After spending 10 years with the Montreal Expos, Tim Raines reached terms yesterday with the Chicago White Sox and approved a trade the two teams worked out earlier in the weekend.
"I feel pretty good about it," Raines said by telephone from his home in Lake Mary, Fla. "The only team I've ever known is Montreal. This is almost like a new beginning."
Raines, who had two years left on his contract with the Expos, said he agreed to a three-year, $10.5 million contract with the White Sox.
The Expos traded Raines, minor-league pitcher Jeff Carter and a minor-league player to be named for outfielder Ivan Calderon and pitcher Barry Jones.
After the 1990 season, Raines, 31, told the Expos he wanted to be traded. One of the reasons was to get to a team that has a stadium with natural grass.
"This is a chance to get off the [artificial] turf and possibly extend my career a few years," he said.
As a player with 10 years in the major leagues and at least five with his current team, Raines had to approve any trade that involved him.
Until recently, Raines had insisted that he would go only to a National League team and had named the Cubs, the Mets, the Braves, the Padres and the Dodgers as teams he would play for.
But recently, it became more and more unlikely that any of those teams would be willing to trade for Raines, so he began leaning toward a move to the American League.
"Those teams pretty much set themselves with free agents," Raines said of the NL teams he had favored.
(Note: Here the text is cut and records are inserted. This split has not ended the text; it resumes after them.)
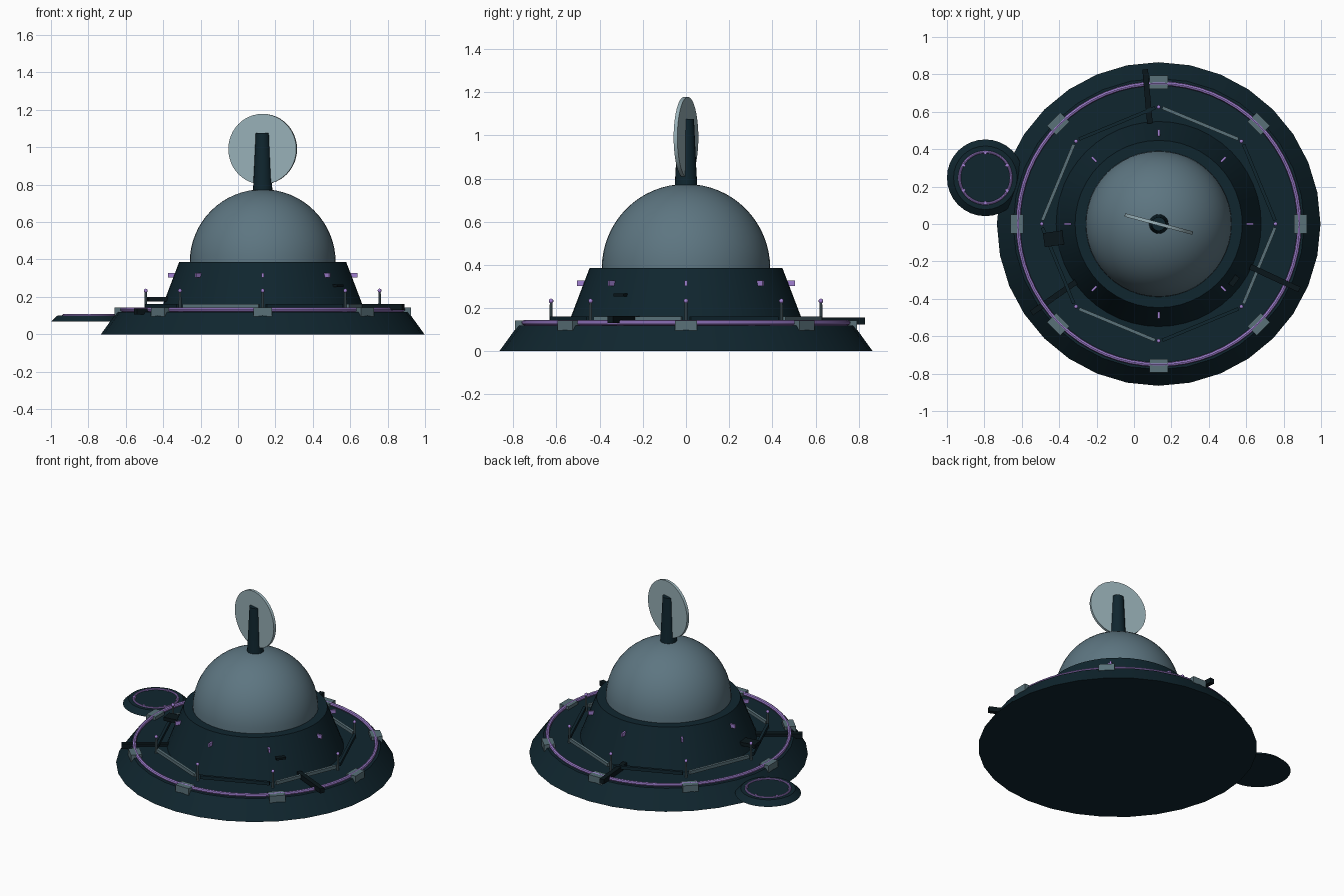
import bpy
import math
from mathutils import Vector

cube = bpy.data.objects.get("Cube")
if cube:
    bpy.data.objects.remove(cube, do_unlink=True)

CX = 0.132  # axis of the main structure


def material(name, rgb):
    m = bpy.data.materials.new(name)
    m.use_nodes = True
    m.diffuse_color = (*rgb, 1)
    m.node_tree.nodes["Principled BSDF"].inputs["Base Color"].default_value = (*rgb, 1)
    return m


hull = material("dark teal hull", (0.005, 0.019, 0.028))
black = material("near black trim", (0.003, 0.008, 0.011))
steel = material("grey blue steel", (0.10, 0.165, 0.19))
glass = material("grey blue dome", (0.11, 0.18, 0.22))
pale = material("pale dish", (0.31, 0.43, 0.47))
purple = material("purple light", (0.36, 0.22, 0.65))


def finish(name, mat, smooth=True):
    o = bpy.context.object
    o.name = name
    o.data.materials.clear()
    o.data.materials.append(mat)
    if smooth:
        bpy.ops.object.shade_smooth_by_angle(angle=math.radians(35))
    return o


def frustum(name, mat, r1, r2, z1, z2, x=CX, y=0, sides=32):
    bpy.ops.mesh.primitive_cone_add(vertices=sides, radius1=r1, radius2=r2, depth=z2 - z1,
                                    location=(x, y, (z1 + z2) / 2))
    return finish(name, mat)


def ring(name, mat, r, thick, z, x=CX, y=0):
    bpy.ops.mesh.primitive_torus_add(major_radius=r, minor_radius=thick, major_segments=64,
                                     minor_segments=8, location=(x, y, z))
    return finish(name, mat)


def polar(r, deg, z, x=CX, y=0):
    a = math.radians(deg)
    return Vector((x + r * math.cos(a), y + r * math.sin(a), z))


def radial_box(name, mat, r, deg, z, size, x=CX, y=0):
    # size is radial length, tangential width, height
    bpy.ops.mesh.primitive_cube_add(size=1, location=polar(r, deg, z, x, y),
                                    rotation=(0, 0, math.radians(deg)))
    o = bpy.context.object
    o.scale = size
    return finish(name, mat, False)


# Main body
frustum("base_platform", hull, 0.865, 0.778, 0, 0.12)
frustum("tower_drum", hull, 0.55, 0.447, 0.115, 0.385, sides=48)

# Dome: upper half of a sphere built as a lathed arc
arc = [(0.39 * math.cos(i * math.pi / 32), 0.385 + 0.39 * math.sin(i * math.pi / 32)) for i in range(16)]
N = 48
verts = [polar(r, 360 * j / N, z) for r, z in arc for j in range(N)] + [Vector((CX, 0, 0.775))]
faces = [(i * N + j, i * N + (j + 1) % N, (i + 1) * N + (j + 1) % N, (i + 1) * N + j)
         for i in range(len(arc) - 1) for j in range(N)]
last = (len(arc) - 1) * N
faces += [(last + j, last + (j + 1) % N, len(verts) - 1) for j in range(N)]
mesh = bpy.data.meshes.new("dome")
mesh.from_pydata(verts, [], faces)
dome = bpy.data.objects.new("dome", mesh)
bpy.context.collection.objects.link(dome)
bpy.ops.object.select_all(action="DESELECT")
dome.select_set(True)
bpy.context.view_layer.objects.active = dome
finish("dome", glass)

# Mast and upright dish
frustum("mast_foot", hull, 0.053, 0.047, 0.75, 0.86, sides=20)
frustum("mast", hull, 0.047, 0.037, 0.86, 1.075, sides=20)
bpy.ops.mesh.primitive_cylinder_add(vertices=48, radius=0.188, depth=0.018, location=(CX, 0, 0.99),
                                    rotation=(math.pi / 2, 0, math.radians(-15)))
finish("dish", pale)

# Light ring around the deck with its clamps, tower lights, posts and rails
ring("deck_light_ring", purple, 0.752, 0.012, 0.132)
for k in range(8):
    deg = 45 * k
    radial_box("ring_clamp", steel, 0.758, deg, 0.119, (0.07, 0.1, 0.046))
    radial_box("tower_light", purple, 0.488, deg, 0.315, (0.036, 0.012, 0.025))
    post = polar(0.625, deg, 0)
    frustum("rail_post", steel, 0.008, 0.006, 0.115, 0.23, post.x, post.y, 8)
    bpy.ops.mesh.primitive_uv_sphere_add(segments=10, ring_count=6, radius=0.011,
                                         location=(post.x, post.y, 0.233))
    finish("post_lamp", purple)
    radial_box("rail_bar", hull if k % 2 == 0 else steel, 0.582, deg + 22.5, 0.15, (0.018, 0.44, 0.022))

# Radial arms on the deck
for deg, z in ((95, 0.14), (215, 0.122), (335, 0.147)):
    radial_box("deck_arm", black, 0.685, deg, z, (0.29, 0.03, 0.032))

# Small ledges on the tower
radial_box("tower_balcony", black, 0.565, 188, 0.188, (0.11, 0.075, 0.024))
radial_box("tower_vent", black, 0.495, -37, 0.26, (0.05, 0.06, 0.014))

# Side landing pad
PX, PY = -0.795, 0.247
frustum("landing_pad", hull, 0.205, 0.17, 0.068, 0.1, PX, PY)
ring("pad_light_ring", purple, 0.138, 0.007, 0.101, PX, PY)
for k in range(6):
    radial_box("pad_light", purple, 0.134, 60 * k + 30, 0.103, (0.02, 0.012, 0.012), PX, PY)
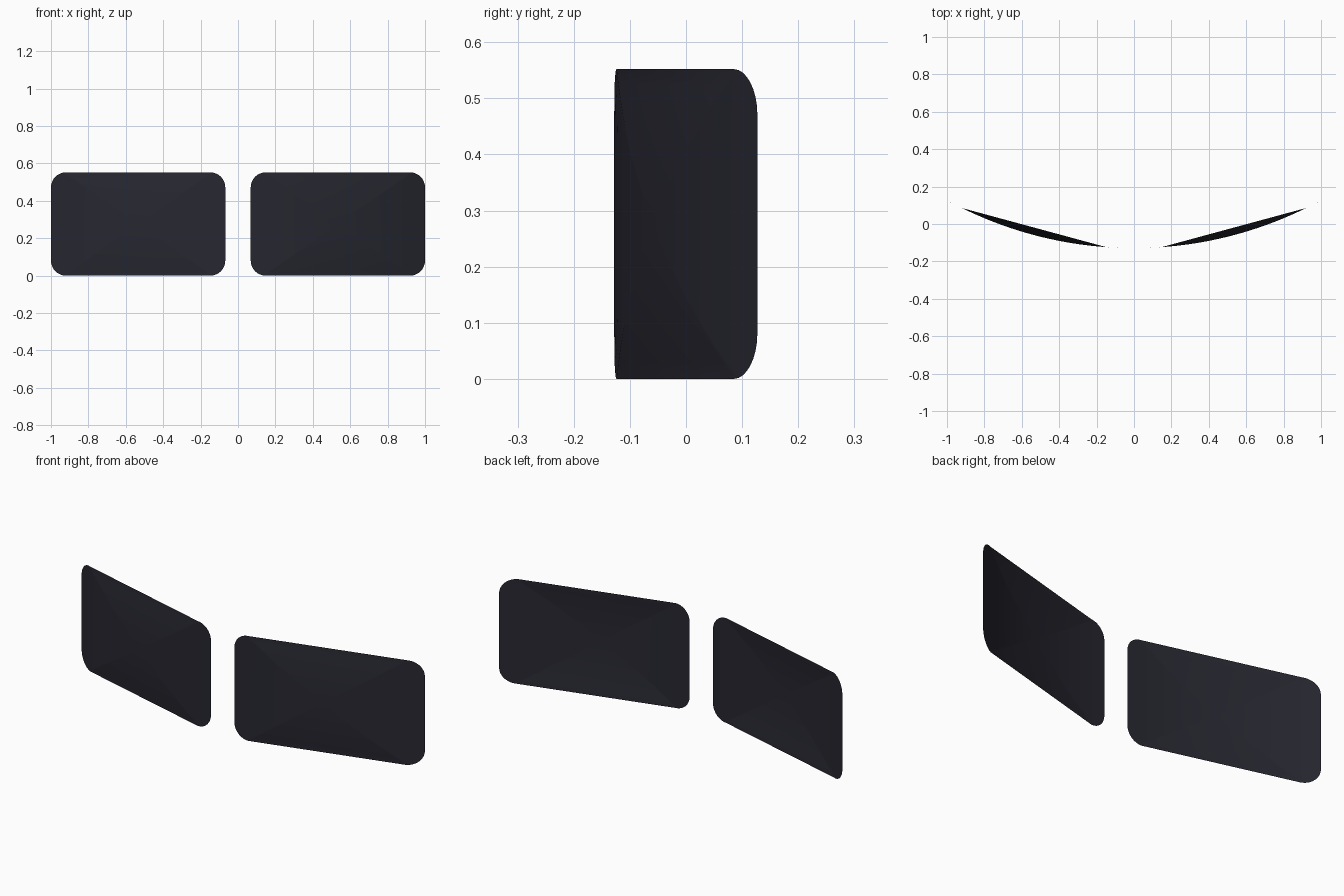
import bpy, bmesh, math

if "Cube" in bpy.data.objects:
    bpy.data.objects.remove(bpy.data.objects["Cube"])

HALF_W, HALF_H, CORNER = 0.466, 0.276, 0.08   # rounded rectangle
CX, CZ = 0.534, 0.276                         # lens centre
WRAP = 2.08                                   # radius of the face wrap
RINGS, STEPS = 10, 8

glass = bpy.data.materials.new("dark tinted glass")
glass.diffuse_color = (0.02, 0.02, 0.03, 1)
glass.use_nodes = True
glass.node_tree.nodes["Principled BSDF"].inputs["Base Color"].default_value = glass.diffuse_color


def wrap_y(x):
    return -0.129 + WRAP - math.sqrt(WRAP ** 2 - x ** 2)


def outline():
    """Rounded rectangle around the origin, corner arcs only."""
    pts = []
    for i, (sx, sz) in enumerate([(1, 1), (-1, 1), (-1, -1), (1, -1)]):
        for k in range(STEPS + 1):
            a = math.pi / 2 * (i + k / STEPS)
            pts.append((sx * (HALF_W - CORNER) + CORNER * math.cos(a),
                        sz * (HALF_H - CORNER) + CORNER * math.sin(a)))
    return pts


def make_lens(name, side):
    bm = bmesh.new()

    def vert(u, w):
        x = CX + u
        return bm.verts.new((side * x, wrap_y(x), CZ + w))

    # concentric rings shrinking to the centre, all wrapped on the curve
    rings = [[vert(u * s / RINGS, w * s / RINGS) for u, w in outline()]
             for s in range(RINGS, 0, -1)]
    centre = vert(0, 0)
    n = len(rings[0])

    def face(*vs):
        f = bm.faces.new(vs if side > 0 else vs[::-1])
        f.smooth = True

    for a, b in zip(rings, rings[1:]):
        for i in range(n):
            j = (i + 1) % n
            face(a[j], a[i], b[i], b[j])
    for i in range(n):
        face(rings[-1][(i + 1) % n], rings[-1][i], centre)
    # front faces look toward -y
    bm.normal_update()
    if sum(f.normal.y for f in bm.faces) > 0:
        bmesh.ops.reverse_faces(bm, faces=bm.faces[:])
    me = bpy.data.meshes.new(name)
    bm.to_mesh(me)
    bm.free()
    me.materials.append(glass)
    bpy.context.collection.objects.link(bpy.data.objects.new(name, me))


make_lens("right_lens", 1)
make_lens("left_lens", -1)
Raines called the White Sox "a young, exciting ballclub" and said he expects to bat leadoff. Chicago manager Jeff Torborg said earlier this month that he would bat Raines leadoff if the Sox could get him.
During the past few years, Raines has been shifted around the Expos' batting order.
Raines said he also is looking forward to an occasional stint as the designated hitter, giving him a chance to rest up for the rigors of playing leftfield.
Raines, a career .301 hitter, batted .287 last year, with 62 RBIs and 49 stolen bases.
Calderon, 28, hit .273 with 14 homers and 74 RBIs last season. His best year was in 1987, when he batted .293 with 28 home runs.
Jones, 27, was 11-4 with a 2.31 earned run average and one save last season. He was used as a setup man for Bobby Thigpen, who set a major-league record with 57 saves.
Raines said Montreal general manager Dave Dombrowski wished him well last night by telephone.